He steers the scenes set to terrify with precision but normal conversations between actors seem awkward and strained.
Dermont Mulroney, Lin Shaye and Stefanie Scott are, individually, good actors.
However, putting them all together in one scene may not turn out to be a good idea.
Mulroney, who plays Quinn's father, and Scott share none of the tense father-daughter chemistry that the script calls for while Lin Shaye seems to be one eye roll away from throwing said script at somebody's head as she kung fu fights her way through the Further.
However, ultimately, Insidious: Chapter 3 is truly a family film.
The angsty teenage girl gets possessed and her widowed father and much younger brother must save her (from herself).

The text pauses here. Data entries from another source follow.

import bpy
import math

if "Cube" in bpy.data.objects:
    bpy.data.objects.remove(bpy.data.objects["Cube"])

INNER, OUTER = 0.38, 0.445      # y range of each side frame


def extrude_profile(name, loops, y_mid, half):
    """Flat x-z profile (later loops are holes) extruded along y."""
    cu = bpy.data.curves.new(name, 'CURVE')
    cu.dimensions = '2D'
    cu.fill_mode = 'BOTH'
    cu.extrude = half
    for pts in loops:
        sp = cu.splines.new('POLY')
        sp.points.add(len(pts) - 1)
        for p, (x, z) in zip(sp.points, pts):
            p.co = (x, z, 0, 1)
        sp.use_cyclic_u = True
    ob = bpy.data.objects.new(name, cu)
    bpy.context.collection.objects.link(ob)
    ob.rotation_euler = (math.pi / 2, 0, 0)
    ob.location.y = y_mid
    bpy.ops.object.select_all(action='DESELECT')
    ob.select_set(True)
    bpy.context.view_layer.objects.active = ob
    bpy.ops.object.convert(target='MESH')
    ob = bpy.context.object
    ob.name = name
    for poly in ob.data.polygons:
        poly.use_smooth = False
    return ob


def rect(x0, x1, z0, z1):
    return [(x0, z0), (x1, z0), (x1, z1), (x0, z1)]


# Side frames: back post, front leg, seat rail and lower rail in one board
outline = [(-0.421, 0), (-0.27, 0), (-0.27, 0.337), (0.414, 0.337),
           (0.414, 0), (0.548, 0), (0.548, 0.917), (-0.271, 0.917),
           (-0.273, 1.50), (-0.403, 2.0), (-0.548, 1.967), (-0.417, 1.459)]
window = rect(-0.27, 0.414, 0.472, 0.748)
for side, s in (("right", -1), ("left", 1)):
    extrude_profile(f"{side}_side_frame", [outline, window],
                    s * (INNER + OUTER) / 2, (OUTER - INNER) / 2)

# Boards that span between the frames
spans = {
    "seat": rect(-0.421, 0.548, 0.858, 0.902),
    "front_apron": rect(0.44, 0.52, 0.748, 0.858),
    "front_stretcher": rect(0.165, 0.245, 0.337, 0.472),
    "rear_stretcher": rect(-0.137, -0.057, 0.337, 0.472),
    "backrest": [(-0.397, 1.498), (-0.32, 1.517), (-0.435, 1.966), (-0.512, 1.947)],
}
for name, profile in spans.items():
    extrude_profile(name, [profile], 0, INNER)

Good wins over evil the moment good begins to believe in its own power.
An old black woman can see into the spirit world since persons of African origin have magical abilities, according to Hollywood.
Elise slips into the role of a mother figure to two overgrown man children, because ovaries. Never has such a culturally rich film been made by white people.
A simple story of demonic possession seems to have gotten lost in the mists of the Further while one was away during the interval, the ends of which are tied up with laughable simplicity and a saddening lack of creativity.
Much like a bumbling partner in a three-legged race, the second half of the film weighs its first half down.
Insidious: Chapter 3 is less insidious and more insipid.